Doctors Lounge - Psychiatry Answers
"The information provided on www.doctorslounge.com is designed to support, not replace, the relationship that exists between a patient/site visitor and his/her physician."
Forum Name: Antidepressants
Question: ZOLOFT WITHDRAWAL
|Mason4477 - Sun Aug 10, 2008 12:53 pm||
I was on 50 mg Zoloft daily paired with 0.25 mg Xanax 3 times daily since March. I had horrible headaches while on Zoloft, so I decided to go off of it. I cut it in half for a week and then cut it in half again for another week. I have not had any Zoloft in 2 days now. I have been SO dizzy. I almost feel like I am in slow motion. Every time I move my eyes I feel like I am in a dream, it is the strangest feeling. Is this normal??
|Dr. E. Seigle - Fri Aug 29, 2008 7:51 pm||
I'm assuming that you haven't cut back your xanax (which might cause a severe withdrawal reaction), you are probably having the common SSRI discontinuation syndrome. It sounds like you started to have symptoms when you went from 12.5 mg/d of Zoloft to none, so if you are sure that this is what you want to do, you might consider returning to 12.5 mg/d for two more weeks, and then cutting to 6.25 mg/d for two weeks, and then, if you can get creative or have your pharmacy get creative, cut again to 3.125 mg/d for two weeks before stopping. This ought to be gradual enough. But, please discuss this first with your regular physican. Another approach is to switch to about2.5-5 mg/d of Prozac along with the 12.5 mg/d of the Zoloft, and after three weeks, stop the Zoloft. Finally, after that you can cut from 5 to 2.5 to 1.25 mg/d of the Prozac, taking each dose for a week before cutting it in half, and then you can stop it. Prozac remains in the body, washing out very gradually on its own over about a month's time.
Good luck! -Eliot Seigle MD
|| Check a doctor's response to similar questions|
Are you a Doctor, Pharmacist, PA or a Nurse?
Join the Doctors Lounge online medical community

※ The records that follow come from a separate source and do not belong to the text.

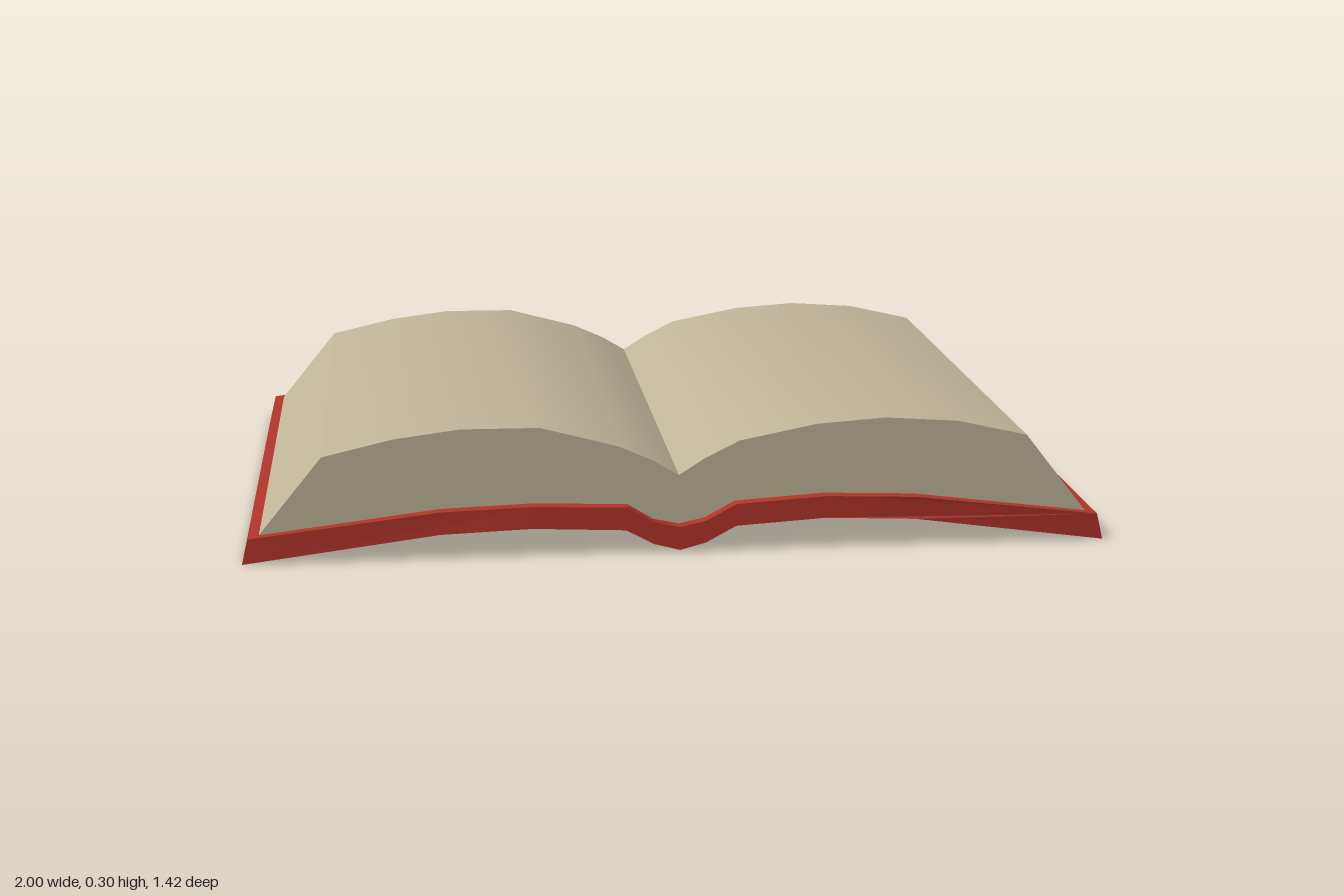
import * as THREE from 'three';
import { toCreasedNormals } from 'three/addons/utils/BufferGeometryUtils.js';

const red = new THREE.MeshStandardMaterial({ color: 0xb2342a });
red.name = 'cover red';
const cream = new THREE.MeshStandardMaterial({ color: 0xbfb598 });
cream.name = 'paper cream';

// Extrudes an x-y outline along z, centred on z = 0
function slab(name, outline, depth, material, adjust) {
  const shape = new THREE.Shape(outline.map(([x, y]) => new THREE.Vector2(x, y)));
  const geometry = new THREE.ExtrudeGeometry(shape, { depth, bevelEnabled: false });
  geometry.translate(0, 0, -depth / 2);
  if (adjust) {
    const p = geometry.attributes.position;
    for (let i = 0; i < p.count; i++) p.setZ(i, adjust(p.getX(i), p.getZ(i)));
  }
  const mesh = new THREE.Mesh(toCreasedNormals(geometry, 0.5), material);
  mesh.name = name;
  return mesh;
}

export function createModel() {
  const book = new THREE.Group();
  book.name = 'openBook';

  // Bent cover: underside left to right, then the upper side
  const under = [[-1, 0], [-0.55, 0.06], [-0.34, 0.068], [-0.125, 0.058], [-0.06, 0.023], [0, 0.007],
    [0.06, 0.023], [0.13, 0.061], [0.34, 0.074], [0.55, 0.065], [1, 0]];
  const upper = [[-0.985, 0.06], [-0.55, 0.113], [-0.34, 0.12], [-0.12, 0.112], [-0.06, 0.075], [0, 0.062],
    [0.06, 0.075], [0.13, 0.113], [0.34, 0.126], [0.55, 0.118], [0.985, 0.062]];
  // Short edges narrow slightly towards the outer corners
  const taper = (x, z) => z * (1 - 0.014 * Math.max(0, (Math.abs(x) - 0.75) / 0.25));
  book.add(slab('cover', [...under, ...upper.slice().reverse()], 1.42, red, taper));

  // Page block: its base sits just inside the cover, its top arches on both sides of the gutter
  const base = upper.map(([x, y]) => [x * 0.982, y - 0.005]);
  const arch = [[-0.815, 0.242], [-0.65, 0.28], [-0.5, 0.299], [-0.32, 0.298], [-0.14, 0.25], [-0.06, 0.214],
    [0, 0.178], [0.06, 0.216], [0.14, 0.256], [0.32, 0.291], [0.48, 0.302], [0.65, 0.29], [0.815, 0.252]];
  book.add(slab('pages', [...base, ...arch.reverse()], 1.36, cream));

  return book;
}
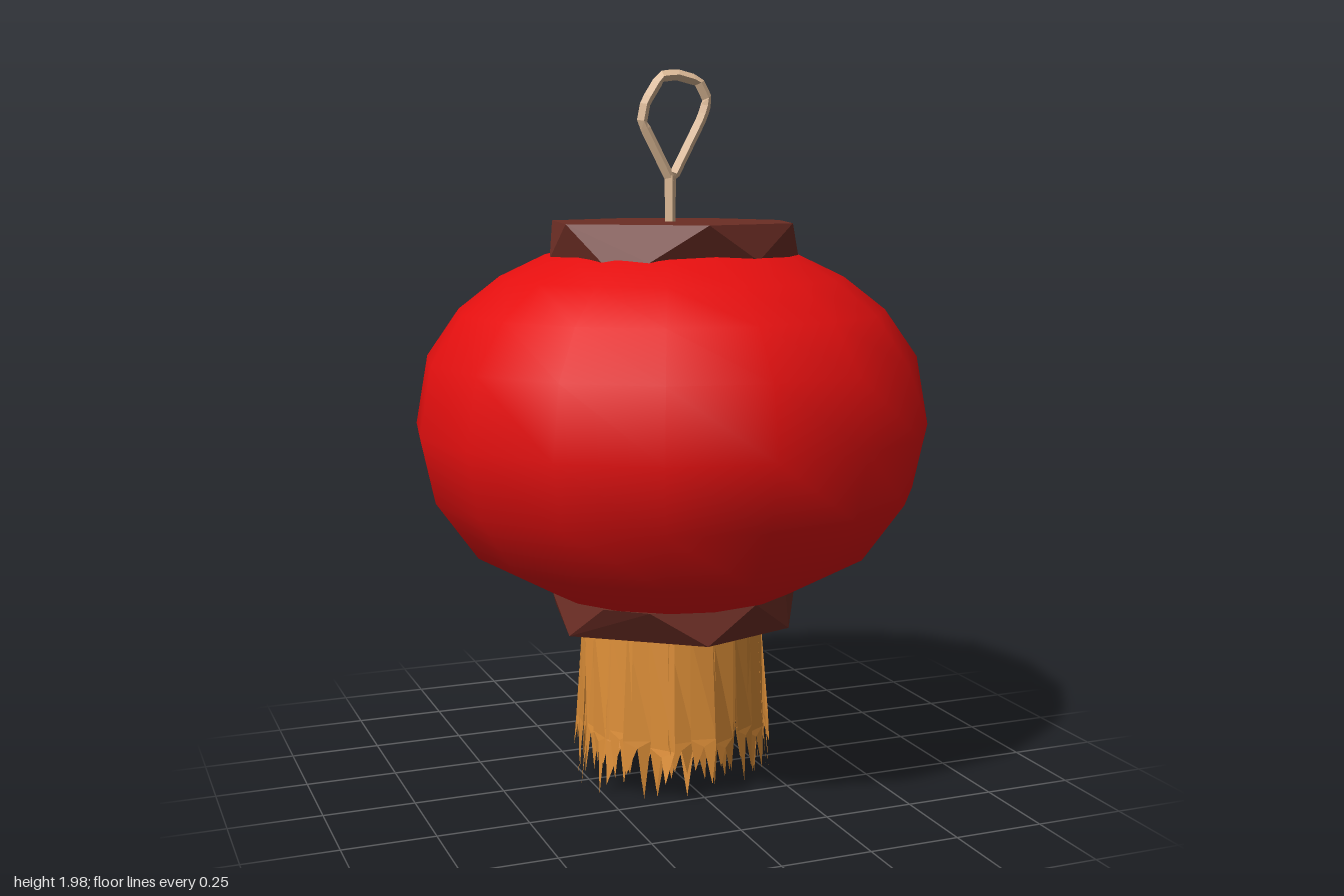
import * as THREE from 'three';
import { ConvexGeometry } from 'three/addons/geometries/ConvexGeometry.js';

const mat = (name, color, extra = {}) => {
  const m = new THREE.MeshStandardMaterial({ color, ...extra });
  m.name = name;
  return m;
};

// small seeded random numbers for the frayed fringe
function seeded(seed) {
  return () => {
    seed = (seed * 16807) % 2147483647;
    return seed / 2147483647;
  };
}

// ring of strips, each with a ragged two-pointed end
function fringeRing(count, rTop, rBottom, yTop, rand) {
  const pos = [];
  const step = (Math.PI * 2) / count;
  const point = (angle, y, off) => {
    const t = (yTop - y) / yTop;
    const r = rTop + (rBottom - rTop) * t + off * t;
    return [Math.sin(angle) * r, y, Math.cos(angle) * r];
  };
  for (let i = 0; i < count; i++) {
    const a = i * step + (rand() - 0.5) * step * 0.3;
    const w = step * 0.56;
    const twist = (rand() - 0.5) * 0.05;
    const yBase = 0.17 + rand() * 0.04;
    const tl = point(a - w, yTop, 0), tr = point(a + w, yTop, 0);
    const bl = point(a - w, yBase, -twist), br = point(a + w, yBase, twist);
    const bm = point(a, yBase - 0.02, 0);
    const tip1 = point(a - w * (0.3 + rand() * 0.5), 0.03 + rand() * 0.09, -twist);
    const tip2 = point(a + w * (0.3 + rand() * 0.5), 0.02 + rand() * 0.08, twist);
    pos.push(...tl, ...bl, ...br, ...tl, ...br, ...tr);
    pos.push(...bl, ...bm, ...br);
    pos.push(...bl, ...tip1, ...bm, ...bm, ...tip2, ...br);
  }
  const g = new THREE.BufferGeometry();
  g.setAttribute('position', new THREE.Float32BufferAttribute(pos, 3));
  g.computeVertexNormals();
  return g;
}

export function createModel() {
  const group = new THREE.Group();
  const red = mat('red paper', 0xe40f0f);
  const brown = mat('brown wood', 0x6b2d24);
  const orange = mat('orange fringe', 0xdc8e38, { side: THREE.DoubleSide });
  const tan = mat('tan cord', 0xdcb996);
  const add = (name, geometry, material) => {
    const m = new THREE.Mesh(geometry, material);
    m.name = name;
    group.add(m);
    return m;
  };

  // swollen paper body
  const profile = [
    [0.27, 0.55], [0.35, 0.575], [0.56, 0.69], [0.675, 0.85], [0.714, 1.03],
    [0.68, 1.22], [0.59, 1.35], [0.475, 1.44], [0.35, 1.5], [0.27, 1.52],
  ].map(([r, y]) => new THREE.Vector2(r, y));
  add('lanternBody', new THREE.LatheGeometry(profile, 16), red);

  // faceted caps: uneven outer face, rounder face against the body
  const outer = [[-0.03, -0.35], [0.23, -0.27], [0.34, -0.03], [0.25, 0.25],
    [-0.03, 0.345], [-0.34, 0.11], [-0.27, -0.23]];
  const inner = [[-0.35, 0], [-0.28, -0.22], [-0.18, -0.305], [0.12, -0.325], [0.24, -0.26],
    [0.33, 0], [0.32, 0.14], [0.24, 0.25], [0.12, 0.32], [-0.18, 0.305], [-0.28, 0.22]];
  const cap = (yOuter, yInner) => new ConvexGeometry([
    ...outer.map(([x, z]) => new THREE.Vector3(x, yOuter, z)),
    ...inner.map(([x, z]) => new THREE.Vector3(x, yInner, z)),
  ]);
  add('topCap', cap(1.59, 1.495), brown);
  add('bottomCap', cap(0.48, 0.575), brown);

  // tassel: solid core with two layers of frayed strips
  const core = add('tasselCore', new THREE.CylinderGeometry(0.19, 0.19, 0.31, 16), orange);
  core.position.y = 0.335;
  const rand = seeded(4711);
  add('outerFringe', fringeRing(26, 0.255, 0.275, 0.485, rand), orange);
  add('innerFringe', fringeRing(20, 0.235, 0.25, 0.485, rand), orange);

  // hanging cord: short stem and a slanted loop
  const loopPoints = [[0, 1.7], [-0.085, 1.86], [-0.075, 1.91], [-0.03, 1.98], [0.015, 1.986],
    [0.08, 1.97], [0.107, 1.92], [0.09, 1.87]].map(([x, y]) => new THREE.Vector3(x, y, 0));
  const path = new THREE.CurvePath();
  loopPoints.forEach((p, i) =>
    path.add(new THREE.LineCurve3(p, loopPoints[(i + 1) % loopPoints.length])));
  add('cordLoop', new THREE.TubeGeometry(path, 32, 0.015, 4, true).toNonIndexed(), tan)
    .geometry.computeVertexNormals();
  const stem = add('cordStem',
    new THREE.CylinderGeometry(0.017, 0.015, 0.14, 4).toNonIndexed(), tan);
  stem.geometry.computeVertexNormals();
  stem.position.set(-0.003, 1.645, 0);

  return group;
}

Editorial activities: Publish, peer review, edit online articles.
Ask a Doctor Teams: Respond to patient questions and discuss challenging presentations with other members.